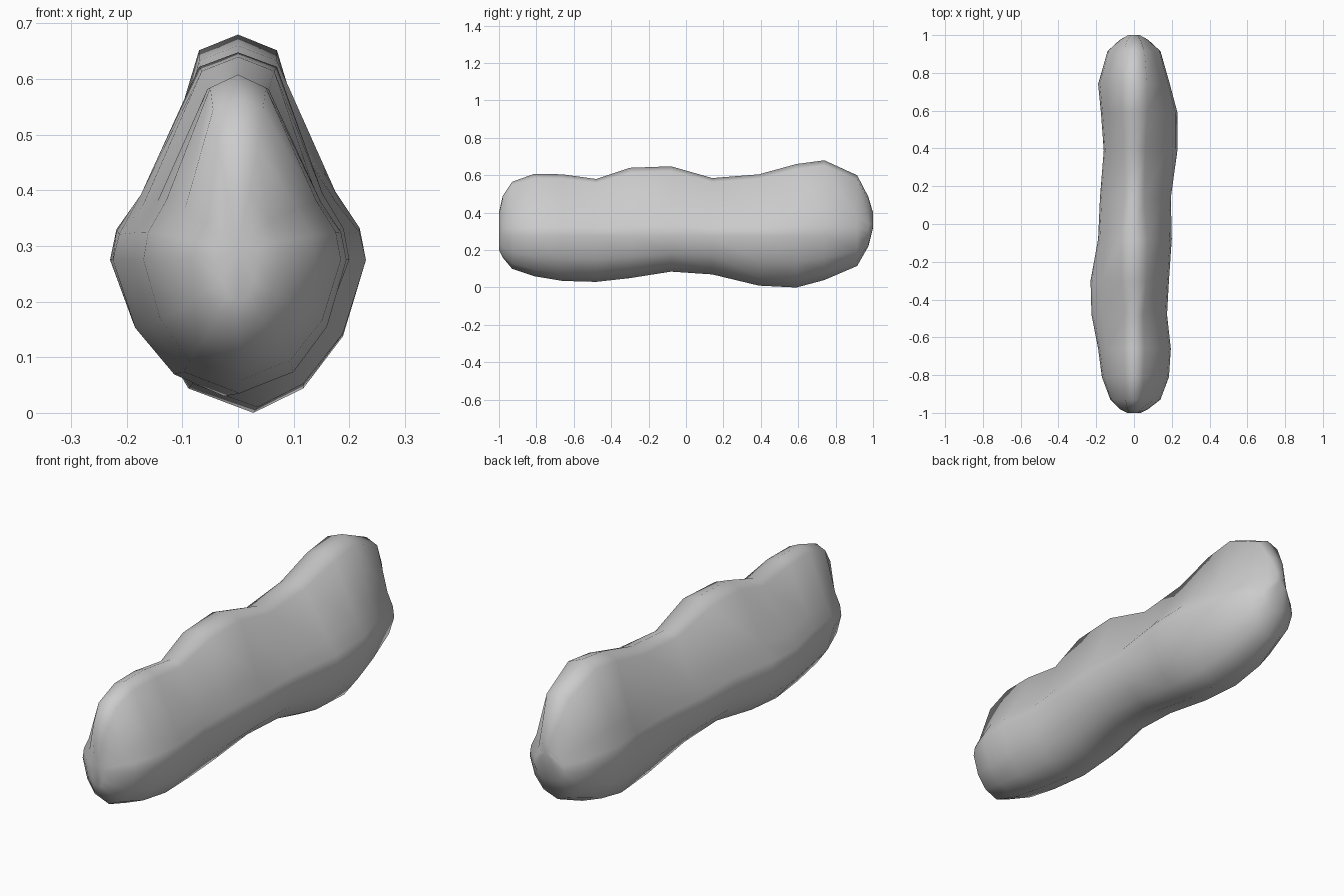
import bpy, bmesh

# Stations along the ridge: y, left x, right x, bottom z, top z, crest half width
stations = [
    (-1.00, 0.035, 0.035, 0.20, 0.40, 0.020),
    (-0.98, 0.075, 0.075, 0.16, 0.49, 0.035),
    (-0.93, 0.125, 0.14, 0.10, 0.565, 0.045),
    (-0.81, 0.17, 0.185, 0.06, 0.608, 0.050),
    (-0.66, 0.19, 0.195, 0.035, 0.605, 0.055),
    (-0.48, 0.225, 0.175, 0.03, 0.58, 0.050),
    (-0.30, 0.23, 0.185, 0.05, 0.64, 0.065),
    (-0.08, 0.19, 0.20, 0.085, 0.648, 0.070),
    (0.14, 0.18, 0.195, 0.07, 0.585, 0.055),
    (0.39, 0.16, 0.23, 0.01, 0.605, 0.060),
    (0.59, 0.175, 0.23, 0.00, 0.66, 0.070),
    (0.74, 0.19, 0.19, 0.04, 0.68, 0.070),
    (0.915, 0.14, 0.14, 0.115, 0.60, 0.055),
    (0.975, 0.075, 0.075, 0.22, 0.485, 0.035),
    (1.00, 0.03, 0.03, 0.32, 0.40, 0.018),
]
# Side profile: fraction of width, fraction of height above / below the widest line
upper = [(0.76, 0.32), (0.95, 0.15)]
lower = [(1.0, 0.0), (0.82, -0.50), (0.51, -0.84)]


def section(y, left, right, zb, zt, crest):
    zm = max(0.275, zb + 0.02)
    mid = (right - left) / 2

    def side(w, sign):
        pts = [(sign * crest, y, zm + 0.93 * (zt - zm))]
        pts += [(sign * fx * w, y, zm + fz * (zt - zm)) for fx, fz in upper]
        pts += [(sign * fx * w, y, zm + fz * (zm - zb)) for fx, fz in lower]
        return pts

    return [(0, y, zt)] + side(right, 1) + [(mid, y, zb)] + side(left, -1)[::-1]


# Loft the sections and fan the ends
bm = bmesh.new()
rings = [[bm.verts.new(p) for p in section(*s)] for s in stations]
n = len(rings[0])
for a, b in zip(rings, rings[1:]):
    for i in range(n):
        j = (i + 1) % n
        bm.faces.new((a[i], a[j], b[j], b[i]))
caps = [bm.faces.new(rings[0]), bm.faces.new(rings[-1])]
bmesh.ops.poke(bm, faces=caps)
bmesh.ops.recalc_face_normals(bm, faces=bm.faces)
for f in bm.faces:
    f.smooth = True

mesh = bpy.data.meshes.new("rock_ridge")
bm.to_mesh(mesh)
bm.free()
rock = bpy.data.objects.new("rock_ridge", mesh)
bpy.context.collection.objects.link(rock)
+===+
Each entry above should be restated word for word, though no picture may appear in the copy.

◆ **Finished task**
import bpy, bmesh

# Stations along the ridge: y, left x, right x, bottom z, top z, crest half width
stations = [
    (-1.00, 0.035, 0.035, 0.20, 0.40, 0.020),
    (-0.98, 0.075, 0.075, 0.16, 0.49, 0.035),
    (-0.93, 0.125, 0.14, 0.10, 0.565, 0.045),
    (-0.81, 0.17, 0.185, 0.06, 0.608, 0.050),
    (-0.66, 0.19, 0.195, 0.035, 0.605, 0.055),
    (-0.48, 0.225, 0.175, 0.03, 0.58, 0.050),
    (-0.30, 0.23, 0.185, 0.05, 0.64, 0.065),
    (-0.08, 0.19, 0.20, 0.085, 0.648, 0.070),
    (0.14, 0.18, 0.195, 0.07, 0.585, 0.055),
    (0.39, 0.16, 0.23, 0.01, 0.605, 0.060),
    (0.59, 0.175, 0.23, 0.00, 0.66, 0.070),
    (0.74, 0.19, 0.19, 0.04, 0.68, 0.070),
    (0.915, 0.14, 0.14, 0.115, 0.60, 0.055),
    (0.975, 0.075, 0.075, 0.22, 0.485, 0.035),
    (1.00, 0.03, 0.03, 0.32, 0.40, 0.018),
]
# Side profile: fraction of width, fraction of height above / below the widest line
upper = [(0.76, 0.32), (0.95, 0.15)]
lower = [(1.0, 0.0), (0.82, -0.50), (0.51, -0.84)]


def section(y, left, right, zb, zt, crest):
    zm = max(0.275, zb + 0.02)
    mid = (right - left) / 2

    def side(w, sign):
        pts = [(sign * crest, y, zm + 0.93 * (zt - zm))]
        pts += [(sign * fx * w, y, zm + fz * (zt - zm)) for fx, fz in upper]
        pts += [(sign * fx * w, y, zm + fz * (zm - zb)) for fx, fz in lower]
        return pts

    return [(0, y, zt)] + side(right, 1) + [(mid, y, zb)] + side(left, -1)[::-1]


# Loft the sections and fan the ends
bm = bmesh.new()
rings = [[bm.verts.new(p) for p in section(*s)] for s in stations]
n = len(rings[0])
for a, b in zip(rings, rings[1:]):
    for i in range(n):
        j = (i + 1) % n
        bm.faces.new((a[i], a[j], b[j], b[i]))
caps = [bm.faces.new(rings[0]), bm.faces.new(rings[-1])]
bmesh.ops.poke(bm, faces=caps)
bmesh.ops.recalc_face_normals(bm, faces=bm.faces)
for f in bm.faces:
    f.smooth = True

mesh = bpy.data.meshes.new("rock_ridge")
bm.to_mesh(mesh)
bm.free()
rock = bpy.data.objects.new("rock_ridge", mesh)
bpy.context.collection.objects.link(rock)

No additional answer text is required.